The oldest known documentation of the so-called Viennese bass octave can be found in Alessandro Poglietti’s Compendium, written in Kremsmünster in 1676. During the 16th and 17th centuries, short octaves were the norm: since certain low notes (F#, G#) were hardly ever used, they were eliminated to save space, a change that involved replacing the first E-key with C, F# with D, and G# with E. Over the course of time, an expansion on this pattern became common: two keys at the upper end, D/F# and E/G#, were likewise “divided”. The Viennese bass octave, however, went one step farther by adding additional low notes (F<sub>1</sub>, G<sub>1</sub>, A<sub>1</sub>, B<sub>1</sub>, H<sub>1</sub>) that were to be played via a highly original combination of split keys, the first of which (F<sub>1</sub>) was often given the appearance of a keyblock.
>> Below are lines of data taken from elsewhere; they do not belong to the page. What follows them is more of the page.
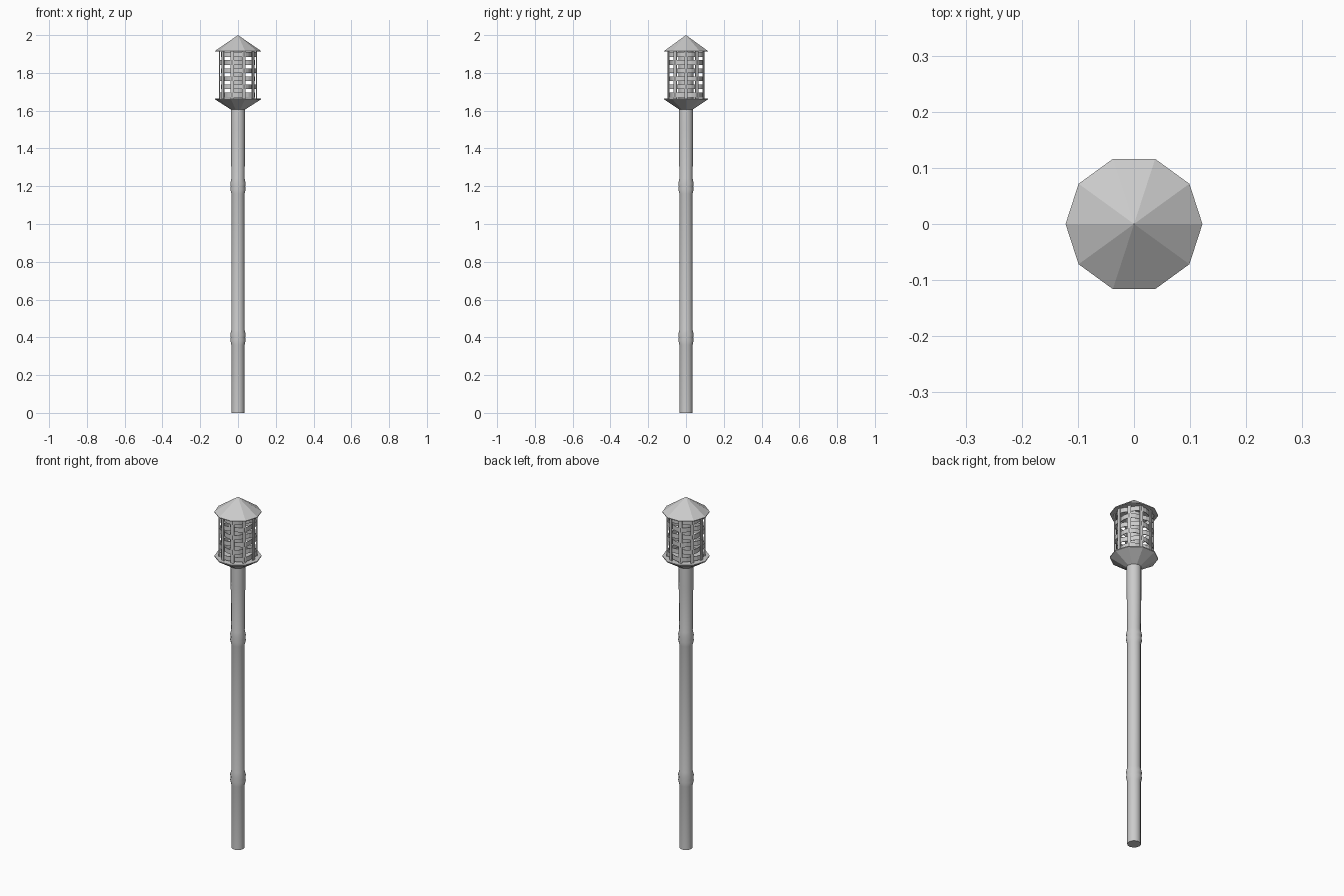
import bpy, bmesh
from math import cos, sin, pi, tau

if "Cube" in bpy.data.objects:
    bpy.data.objects.remove(bpy.data.objects["Cube"])

SIDES = 10


def make_object(name, bm, smooth=False):
    bmesh.ops.recalc_face_normals(bm, faces=bm.faces)
    mesh = bpy.data.meshes.new(name)
    bm.to_mesh(mesh)
    bm.free()
    ob = bpy.data.objects.new(name, mesh)
    bpy.context.collection.objects.link(ob)
    if smooth:
        bpy.context.view_layer.objects.active = ob
        ob.select_set(True)
        bpy.ops.object.shade_smooth_by_angle(angle=0.7)
        ob.select_set(False)
    return ob


def lathe(name, profile, sides=SIDES, smooth=False):
    """Closed solid of revolution from (radius, z) points."""
    bm = bmesh.new()
    rings = [[bm.verts.new((r * cos(tau * i / sides), r * sin(tau * i / sides), z))
              for i in range(sides)] for r, z in profile]
    for a, b in zip(rings, rings[1:]):
        for i in range(sides):
            j = (i + 1) % sides
            bm.faces.new((a[i], a[j], b[j], b[i]))
    bm.faces.new(rings[0])
    bm.faces.new(rings[-1])
    bmesh.ops.remove_doubles(bm, verts=bm.verts, dist=1e-5)
    return make_object(name, bm, smooth)


# bamboo pole with swollen joints
lathe("pole", [(0.035, 0), (0.035, 0.36), (0.041, 0.385), (0.038, 0.40), (0.041, 0.415),
               (0.035, 0.44), (0.035, 1.16), (0.041, 1.185), (0.038, 1.20), (0.041, 1.215),
               (0.035, 1.24), (0.038, 1.5), (0.038, 1.61)], 12, True)

# flared dish, inner fuel canister and conical roof
lathe("dish", [(0.036, 1.605), (0.122, 1.66), (0.122, 1.665)])
lathe("canister", [(0.04, 1.66), (0.04, 1.915)], 12, True)
lathe("roof", [(0.122, 1.912), (0.122, 1.916), (0.0, 2.0)])

# upright slats of the cage
bm = bmesh.new()
for k in range(SIDES):
    a = tau * k / SIDES
    res = bmesh.ops.create_cube(bm, size=1)
    for v in res["verts"]:
        r, t, z = 0.097 + v.co.x * 0.006, v.co.y * 0.018, 1.7885 + v.co.z * 0.25
        v.co = (r * cos(a) - t * sin(a), r * sin(a) + t * cos(a), z)
make_object("cage_slats", bm)

# woven bands passing alternately outside and inside the slats
bm = bmesh.new()
ROWS, N = 6, SIDES * 2
for row in range(ROWS):
    z = 1.684 + row * 0.0425
    loops = []
    for i in range(N):
        a = tau * i / N
        r = 0.094
        if i % 2 == 0:
            r += 0.007 if (i // 2 + row) % 2 else -0.006
        loops.append([bm.verts.new((q * cos(a), q * sin(a), h)) for q, h in
                      ((r, z - 0.013), (r, z + 0.013), (r - 0.003, z + 0.013), (r - 0.003, z - 0.013))])
    for i in range(N):
        p, q = loops[i], loops[(i + 1) % N]
        for k in range(4):
            m = (k + 1) % 4
            bm.faces.new((p[k], q[k], q[m], p[m]))
make_object("woven_bands", bm)
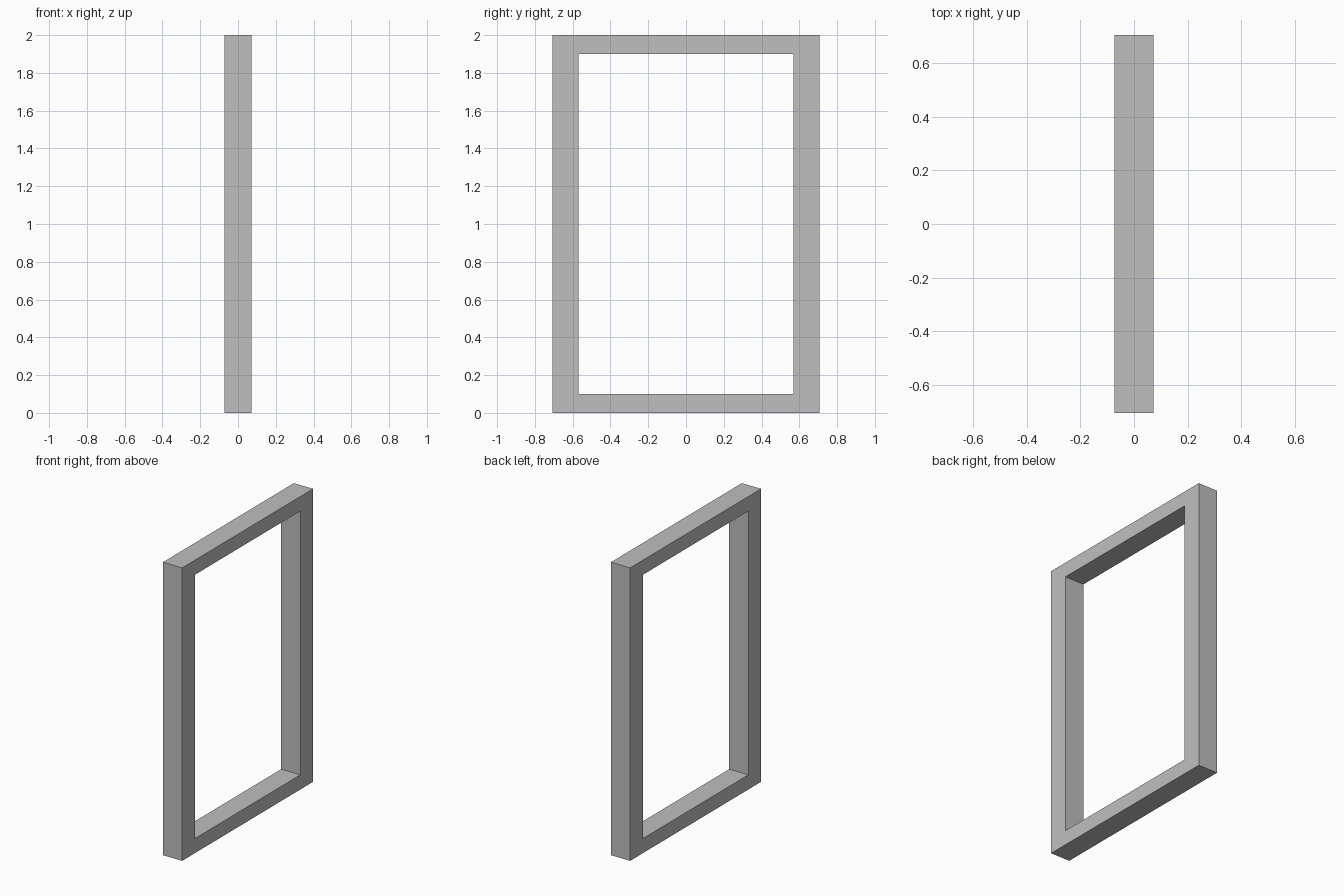
import bpy
import bmesh

if "Cube" in bpy.data.objects:
    bpy.data.objects.remove(bpy.data.objects["Cube"])

DEPTH = 0.145            # thickness along x
OUT_Y, IN_Y = 0.706, 0.569
HEIGHT, RAIL = 2.0, 0.10

grey = bpy.data.materials.new("light_grey")
grey.diffuse_color = (0.52, 0.52, 0.52, 1.0)
grey.use_nodes = True
grey.node_tree.nodes["Principled BSDF"].inputs["Base Color"].default_value = grey.diffuse_color


def rectangle(bm, half_y, z0, z1):
    corners = ((-half_y, z0), (half_y, z0), (half_y, z1), (-half_y, z1))
    return [bm.verts.new((-DEPTH / 2, y, z)) for y, z in corners]


# Flat border between the outer and inner outlines
bm = bmesh.new()
outer = rectangle(bm, OUT_Y, 0.0, HEIGHT)
inner = rectangle(bm, IN_Y, RAIL, HEIGHT - RAIL)
for i in range(4):
    j = (i + 1) % 4
    bm.faces.new((outer[i], outer[j], inner[j], inner[i]))

# Extrude the border into a solid frame
solid = bmesh.ops.extrude_face_region(bm, geom=bm.faces[:], use_keep_orig=True)
moved = [g for g in solid["geom"] if isinstance(g, bmesh.types.BMVert)]
bmesh.ops.translate(bm, verts=moved, vec=(DEPTH, 0, 0))
bmesh.ops.recalc_face_normals(bm, faces=bm.faces[:])

mesh = bpy.data.meshes.new("frame")
bm.to_mesh(mesh)
bm.free()
mesh.materials.append(grey)
frame = bpy.data.objects.new("frame", mesh)
bpy.context.collection.objects.link(frame)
Playable instruments from this period with such a wide compass are now extremely rare, so our reconstruction makes an important contribution to filling this gap in how the history of Viennese keyboard instruments can be experienced.
Pragmatic considerations entail that it’s rarely possible these days for newly built harpsichords to reflect the original magnificence of historical examples. But in order to still have a chance at experiencing a semblance of such an instrument’s overall effect on its player and the listeners, we did try to give special consideration to this instrument’s outward appearance. In order to lend it a certain courtly character, elaborate veneering, inlays of exotic woods, and an eye-catchingly lively exterior finish were employed. The recipe for this finish was adapted from the Ars Vitraria Experimentalis by Johann Kunkel (Frankfurt/Leipzig 1689):
A fine way/of adding a speckled finish to the Clave Cord and Clave Cimbeln as well as other works of carpentry. First, dip your work in glue/and thereafter paint it a couple times with distemper/and when well-dried/speckle it as you like with flaked white lead/mixed with thinned glue/and when entirely dry/take verdigris1 rubbed off with oil/and use this to overpaint your piece multiple times/to render the white spots green/and permanent.
This special harpsichord enables us not only to study the entire Austrian harpsichord repertoire of the 17th century as it was played at the courts of emperors from Ferdinand II to Joseph I and by the music establishments of the great noble houses, but also to enter new realms of ensemble sound—accompanying us in the truest sense and supporting our explorations together as we develop our new department.